The idea of tofu for dinner tends to be a polarizing one. Over the years I have heard many people describe their bland and texturally ambiguous encounters with tofu, and listened to vegetarians and vegans alike praise its versatility.
To my dismay, my mostly vegetarian diet was thwarted by the prescription of the Low FODMAP diet - my cauliflower, brussels sprouts and black bean staples were no longer on the menu. While not thrilled to have switched back to a meat heavy diet, the reduction of IBS symptoms has made it all worth it.
These days, firm tofu is my Low FODMAP, vegetarian protein staple, appearing in my meal plan almost weekly. Ninety percent of the time, this is the recipe I make with it. It’s light and fresh, yet hearty and satisfying any time of year. Make sure to allow time for the tofu to be pressed of excess packing liquid, turning into a flavor sponge for the marinade, and adding a much-needed meatier texture.
Low FODMAP Soy-Ginger Tofu Bowls
For the tofu:
2 blocks extra firm tofu
1/2 cup soy sauce*
¼ cup garlic infused oil
2 tbs mirin
2 tbs rice wine vinegar
2 tsp freshly grated ginger
1 tbs toasted sesame oil
1 tsp pure maple syrup

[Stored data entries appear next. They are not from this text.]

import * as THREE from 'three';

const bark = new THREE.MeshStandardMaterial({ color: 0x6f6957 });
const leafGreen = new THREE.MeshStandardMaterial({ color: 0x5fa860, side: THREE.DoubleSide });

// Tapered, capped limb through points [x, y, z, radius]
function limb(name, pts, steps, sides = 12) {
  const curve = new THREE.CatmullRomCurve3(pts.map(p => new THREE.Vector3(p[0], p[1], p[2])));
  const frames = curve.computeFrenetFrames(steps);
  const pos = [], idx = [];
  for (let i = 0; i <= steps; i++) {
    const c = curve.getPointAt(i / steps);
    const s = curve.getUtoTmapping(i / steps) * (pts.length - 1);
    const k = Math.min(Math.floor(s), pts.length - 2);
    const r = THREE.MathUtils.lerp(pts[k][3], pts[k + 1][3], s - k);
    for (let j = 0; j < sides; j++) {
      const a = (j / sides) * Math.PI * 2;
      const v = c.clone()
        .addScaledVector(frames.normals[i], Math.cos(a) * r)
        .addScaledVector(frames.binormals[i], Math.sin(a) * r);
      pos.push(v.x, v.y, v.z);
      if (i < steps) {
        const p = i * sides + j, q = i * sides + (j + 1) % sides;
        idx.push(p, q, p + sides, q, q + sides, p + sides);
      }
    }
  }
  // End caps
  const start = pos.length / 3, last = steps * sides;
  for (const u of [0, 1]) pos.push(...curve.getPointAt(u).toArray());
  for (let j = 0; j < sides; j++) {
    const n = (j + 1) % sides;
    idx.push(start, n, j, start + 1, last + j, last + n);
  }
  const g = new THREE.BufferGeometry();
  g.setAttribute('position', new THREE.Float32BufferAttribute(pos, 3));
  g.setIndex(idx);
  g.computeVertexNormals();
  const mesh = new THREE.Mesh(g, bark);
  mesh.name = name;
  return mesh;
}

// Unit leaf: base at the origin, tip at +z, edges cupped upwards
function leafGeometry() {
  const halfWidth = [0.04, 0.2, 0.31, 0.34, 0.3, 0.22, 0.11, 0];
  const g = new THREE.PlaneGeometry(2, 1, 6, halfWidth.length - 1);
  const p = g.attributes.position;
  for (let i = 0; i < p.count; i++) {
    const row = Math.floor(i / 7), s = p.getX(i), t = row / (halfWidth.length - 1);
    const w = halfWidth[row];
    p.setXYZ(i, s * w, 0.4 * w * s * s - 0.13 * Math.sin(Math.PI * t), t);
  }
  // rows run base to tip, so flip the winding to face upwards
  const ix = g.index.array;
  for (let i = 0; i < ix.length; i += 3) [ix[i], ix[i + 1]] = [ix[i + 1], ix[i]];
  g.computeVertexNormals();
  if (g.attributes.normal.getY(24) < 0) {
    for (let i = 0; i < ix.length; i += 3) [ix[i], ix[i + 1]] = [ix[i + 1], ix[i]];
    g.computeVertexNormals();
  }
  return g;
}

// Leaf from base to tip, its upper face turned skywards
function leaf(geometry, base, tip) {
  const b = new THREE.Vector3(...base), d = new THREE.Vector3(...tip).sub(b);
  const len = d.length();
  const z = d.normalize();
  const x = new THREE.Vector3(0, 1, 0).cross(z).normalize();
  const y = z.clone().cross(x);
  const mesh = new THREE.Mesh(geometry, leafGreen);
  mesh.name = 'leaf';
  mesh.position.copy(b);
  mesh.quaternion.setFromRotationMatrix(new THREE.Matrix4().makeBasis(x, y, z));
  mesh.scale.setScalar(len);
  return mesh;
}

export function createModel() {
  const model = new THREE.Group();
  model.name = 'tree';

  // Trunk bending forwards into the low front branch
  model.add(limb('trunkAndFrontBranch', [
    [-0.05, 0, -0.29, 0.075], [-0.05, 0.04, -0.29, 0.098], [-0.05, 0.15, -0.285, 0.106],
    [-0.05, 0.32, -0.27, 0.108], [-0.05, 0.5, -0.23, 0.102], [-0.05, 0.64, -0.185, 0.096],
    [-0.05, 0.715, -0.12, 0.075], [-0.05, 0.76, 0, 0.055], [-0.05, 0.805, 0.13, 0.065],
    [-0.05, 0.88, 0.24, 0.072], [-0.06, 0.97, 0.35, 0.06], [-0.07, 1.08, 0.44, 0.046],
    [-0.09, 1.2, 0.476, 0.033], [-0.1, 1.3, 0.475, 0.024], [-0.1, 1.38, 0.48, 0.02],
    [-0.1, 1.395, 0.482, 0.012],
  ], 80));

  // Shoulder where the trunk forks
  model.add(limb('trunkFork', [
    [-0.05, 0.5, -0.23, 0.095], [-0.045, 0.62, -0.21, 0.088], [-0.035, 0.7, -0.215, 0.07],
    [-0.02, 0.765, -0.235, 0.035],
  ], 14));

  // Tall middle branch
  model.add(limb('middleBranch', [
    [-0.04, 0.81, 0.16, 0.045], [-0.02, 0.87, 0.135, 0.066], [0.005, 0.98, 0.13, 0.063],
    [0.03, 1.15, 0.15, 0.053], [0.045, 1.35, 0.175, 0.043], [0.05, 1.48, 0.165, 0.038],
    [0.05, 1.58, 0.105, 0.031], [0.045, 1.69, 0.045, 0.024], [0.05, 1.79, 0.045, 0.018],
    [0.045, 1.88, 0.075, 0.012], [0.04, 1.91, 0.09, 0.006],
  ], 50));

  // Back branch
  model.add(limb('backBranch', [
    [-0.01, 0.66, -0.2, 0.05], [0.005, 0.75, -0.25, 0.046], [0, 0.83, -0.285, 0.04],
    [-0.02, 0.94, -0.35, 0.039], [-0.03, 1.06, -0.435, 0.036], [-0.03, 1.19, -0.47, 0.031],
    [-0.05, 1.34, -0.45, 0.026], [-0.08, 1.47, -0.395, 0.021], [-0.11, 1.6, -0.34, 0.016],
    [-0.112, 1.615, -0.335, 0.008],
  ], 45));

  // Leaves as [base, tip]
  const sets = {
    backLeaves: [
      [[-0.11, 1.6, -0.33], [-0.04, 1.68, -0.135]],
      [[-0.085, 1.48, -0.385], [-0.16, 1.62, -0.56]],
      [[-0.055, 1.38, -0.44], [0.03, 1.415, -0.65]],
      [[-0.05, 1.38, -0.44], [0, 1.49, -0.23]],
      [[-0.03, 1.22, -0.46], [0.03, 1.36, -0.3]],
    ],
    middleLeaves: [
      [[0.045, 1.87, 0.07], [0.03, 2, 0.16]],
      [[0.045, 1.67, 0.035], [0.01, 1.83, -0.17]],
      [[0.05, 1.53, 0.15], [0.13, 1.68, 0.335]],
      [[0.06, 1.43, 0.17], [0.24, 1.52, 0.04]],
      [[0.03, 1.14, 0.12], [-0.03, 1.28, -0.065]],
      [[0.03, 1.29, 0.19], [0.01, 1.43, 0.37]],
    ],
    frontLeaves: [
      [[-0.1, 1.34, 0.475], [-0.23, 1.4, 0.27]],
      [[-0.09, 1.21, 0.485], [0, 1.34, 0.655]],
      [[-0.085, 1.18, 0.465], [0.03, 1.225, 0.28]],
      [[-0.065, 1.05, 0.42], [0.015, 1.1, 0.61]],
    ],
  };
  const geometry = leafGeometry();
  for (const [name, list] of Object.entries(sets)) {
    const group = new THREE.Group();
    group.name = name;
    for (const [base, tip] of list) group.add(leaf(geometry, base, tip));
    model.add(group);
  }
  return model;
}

1 tsp crushed red pepper flakes
1 tsp freshly ground black pepper
Gallon size zippered plastic bag
2 tbs canola/vegetable oil for cooking
For the slaw:
2 medium carrots, shredded
2 medium peeled, deseeded or 1 english cucumber(s), diced
1 bunch cilantro, chopped
1/4 cup green onion, chopped (green part only)
Juice of half a lime (approx 3 tbs)
2 tbs garlic infused oil
1 tsp toasted sesame seeds
Salt and pepper to taste
*Soy sauce is limited to 2 tbs per serving, if you have celiac/gluten intolerance, try Tamari instead
Per serve: Calories 650, Fat 44g, Sodium 2744mg, Carbs 38g, Sugars 9g, Fiber 5g, Protein 24g
Start by draining the tofu, wrapping the blocks in a clean, lint-free kitchen towel, and pressing. I use a casserole dish with some cans of food in it to help weigh down the tofu. You can skip this step in a pinch, but tofu is like a sponge, so pressing the packing liquid out is imperative if you want it to absorb the flavorings you add. I like to press for at least an hour, the longer the better.
Whisk together the remaining tofu ingredients in a measuring cup with a spout.
Unwrap the pressed tofu and cut it into small strips or cubes, I prefer strips, but it doesn’t really matter the shape as long as they are cut evenly.
Place the tofu in the zippered plastic bag, and then pour the marinade over the top. Press the air out of the bag and seal it, trying to leave as little air as possible for better tofu-marinade contact. Place in the refrigerator anywhere from 1 hour to 24 hours, flipping it around a couple times.
When it’s time to cook the tofu, start by heating the canola/vegetable oil in a 10in pan over medium-high heat. Dump the tofu into the pan, marinade and all. Let that cook until the liquid has evaporated, then flip with a flat spatula.
While the tofu is cooking, toss the slaw ingredients together in a small mixing bowl.
Continue to cook and flip tofu until it starts to get crispy on each side, about 20 minutes.
Serve over white rice, with a finishing drizzle of soy sauce, and a sprinkling of furikake or sesame seeds. if desired.
Are you a fellow tofu lover? What's your favorite preparation?
Hi, I'm Zoe - a novice blogger who happened to experience IBS symptom relief following a Low FODMAP diet. I adapt recipes for a happy tongue and a happy tummy!